Signatories as of November 5, 2020 

Stephen I. Vladeck

Charles Alan Wright Chair in Federal Courts, University of Texas at Austin School of Law

Matthew Adler

Professor of Law, Duke University School of Law

Sam Bagenstos

Frank G. Millard Professor of Law, University of Michigan Law School

Joseph Blocher

Lanty L. Smith '67 Professor of Law, Duke University School of Law

Erwin Chemerinsky

Dean and Jesse H. Choper Distinguished Professor of Law, University of California, Berkeley School of Law

Alan Chen

Professor of Law, Denver University Sturm College of Law

Sarah Cleveland

Louis Henkin Professor of Human and Constitutional Rights, Columbia Law School

Wilfred Codrington III

Assistant Professor of Law, Brooklyn Law School

Michael Dorf

Robert S. Stevens Professor of Law, Cornell Law School

Joshua Douglas

Ashland, Inc.-Spears Distinguished Research Professor of Law, University of Kentucky J. David Rosenberg College of Law

Garrett Epps

Professor Emeritus, University of Baltimore School of Law

Bryan Fair

Professor, The University of Alabama

Joseph Fishkin

Marrs McLean Professor in Law, University of Texas at Austin School of Law

Luis Fuentes-Rohwer

Professor of Law and Class of 1950 Herman B. Wells Endowed Professor, Indiana University Maurer School of Law

Ruben Garcia

Professor of Law, UNLV Boyd School of Law

Kent Greenfield

Professor of Law and Dean’s Distinguished Scholar, Boston College Law School

Heidi Kitrosser

Robins Kaplan Professor of Law, University of Minnesota Law School

Harold Hongju Koh

Sterling Professor of International Law, Yale Law School

Steven Koh

Marianne D. Short and Ray Skowyra Sesquicentennial Assistant Professor of Law, Boston College Law School

Margaret Lemos

Robert G. Seaks LL.B. '34 Professor of Law, Duke University School of Law

Lawrence Lessig

Roy L. Furman Professor of Law and Leadership, Harvard Law School

Justin Levitt

Professor of Law, Loyola Law School

Marin Levy

Professor of Law, Duke University School of Law

Leah Litman

Assistant Professor of Law, University of Michigan Law School

Darrell Miller

Professor of Law, Duke University School of Law

Victoria Nourse

Ralph Whitworth Professor of Law, Georgetown University

Richard Painter

Walter Richey Professor of Corporate Law, University of Minnesota School of Law

William Rich

Professor Emeritus, Washburn University School of Law

Kermit Roosevelt

Professor of Law, University of Pennsylvania Law School

Bryan Sells

Adjunct Professor of Law, Georgia State University College of Law

Peter Shane

Jacob E. Davis & Jacob E. Davis II Chair in Law, Ohio State University Moritz College of Law

Jed Shugerman

Professor of Law, Fordham Law School

Neil Siegel

David W. Ichel Professor of Law and Professor of Political Science, Duke University Law School

David Strauss

Gerald Ratner Distinguished Service Professor of Law, University of Chicago Law School

Ciara Torres-Spelliscy
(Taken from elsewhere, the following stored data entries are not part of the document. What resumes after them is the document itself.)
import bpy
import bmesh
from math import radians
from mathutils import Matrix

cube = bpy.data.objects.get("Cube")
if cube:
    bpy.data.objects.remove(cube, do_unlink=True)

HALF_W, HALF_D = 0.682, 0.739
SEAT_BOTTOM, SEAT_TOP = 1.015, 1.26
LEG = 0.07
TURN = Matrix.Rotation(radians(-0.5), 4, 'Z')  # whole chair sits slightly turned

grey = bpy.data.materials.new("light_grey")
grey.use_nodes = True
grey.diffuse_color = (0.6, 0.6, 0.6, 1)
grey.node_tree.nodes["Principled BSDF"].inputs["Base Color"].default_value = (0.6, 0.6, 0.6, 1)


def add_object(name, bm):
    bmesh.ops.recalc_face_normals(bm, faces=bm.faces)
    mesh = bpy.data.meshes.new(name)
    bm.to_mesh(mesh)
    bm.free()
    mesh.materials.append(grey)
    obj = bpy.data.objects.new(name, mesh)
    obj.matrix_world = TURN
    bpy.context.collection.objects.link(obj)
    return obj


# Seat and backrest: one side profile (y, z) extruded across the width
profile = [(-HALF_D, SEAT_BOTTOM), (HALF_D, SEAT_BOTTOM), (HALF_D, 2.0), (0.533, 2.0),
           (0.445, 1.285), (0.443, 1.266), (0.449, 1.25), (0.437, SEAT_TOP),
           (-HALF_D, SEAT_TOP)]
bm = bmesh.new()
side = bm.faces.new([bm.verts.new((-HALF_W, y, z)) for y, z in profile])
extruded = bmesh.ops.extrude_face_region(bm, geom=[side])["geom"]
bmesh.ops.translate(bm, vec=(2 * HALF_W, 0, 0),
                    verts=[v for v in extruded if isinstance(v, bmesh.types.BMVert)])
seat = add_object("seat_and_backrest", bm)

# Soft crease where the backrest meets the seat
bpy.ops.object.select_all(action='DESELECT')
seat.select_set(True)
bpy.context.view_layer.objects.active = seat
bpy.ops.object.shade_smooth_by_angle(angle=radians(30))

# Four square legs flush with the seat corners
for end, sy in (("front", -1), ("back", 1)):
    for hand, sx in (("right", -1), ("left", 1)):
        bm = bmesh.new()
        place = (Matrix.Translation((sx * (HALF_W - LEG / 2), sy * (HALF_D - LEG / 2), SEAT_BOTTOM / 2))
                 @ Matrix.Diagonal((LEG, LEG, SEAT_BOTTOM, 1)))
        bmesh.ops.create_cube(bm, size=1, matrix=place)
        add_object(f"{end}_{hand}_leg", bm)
Professor of Law, Stetson University College of Law

Laurence Tribe

Carl M. Loeb University Professor Emeritus, Harvard Law School

[*] Affiliations provided for identification purposes only. All signatories represent their views as individuals and do not sign on behalf of any law school or organization.


How Nervous Should You Be About Election Day?

11/2/20  //  Commentary

I'm pretty nervous. But there’s also no reason to think that the rule of law has been entirely eroded in America in 2020. So far, the center has held.

Versus Trump: The Law Headed Into The Election

11/2/20  //  Commentary

Will this be the last Versus Trump before Trump loses reelection? Who knows, but, on this week’s episode, Jason and Charlie discuss key theories that will shape which votes count. Listen now!

Charlie Gerstein

Civil Rights Corps

Kavanaugh's Wisconsin Opinion Flunks Originalist Test of Constitution's Text and History

10/30/20  //  In-Depth Analysis

Brianne Gorod & Charlie Miller: Contrary to Justice Kavanaugh’s suggestion, there is nothing sacrosanct about November 3, and no requirement that the country must know the victor of the presidential election that night.

Brianne J. Gorod

Constitutional Accountability Center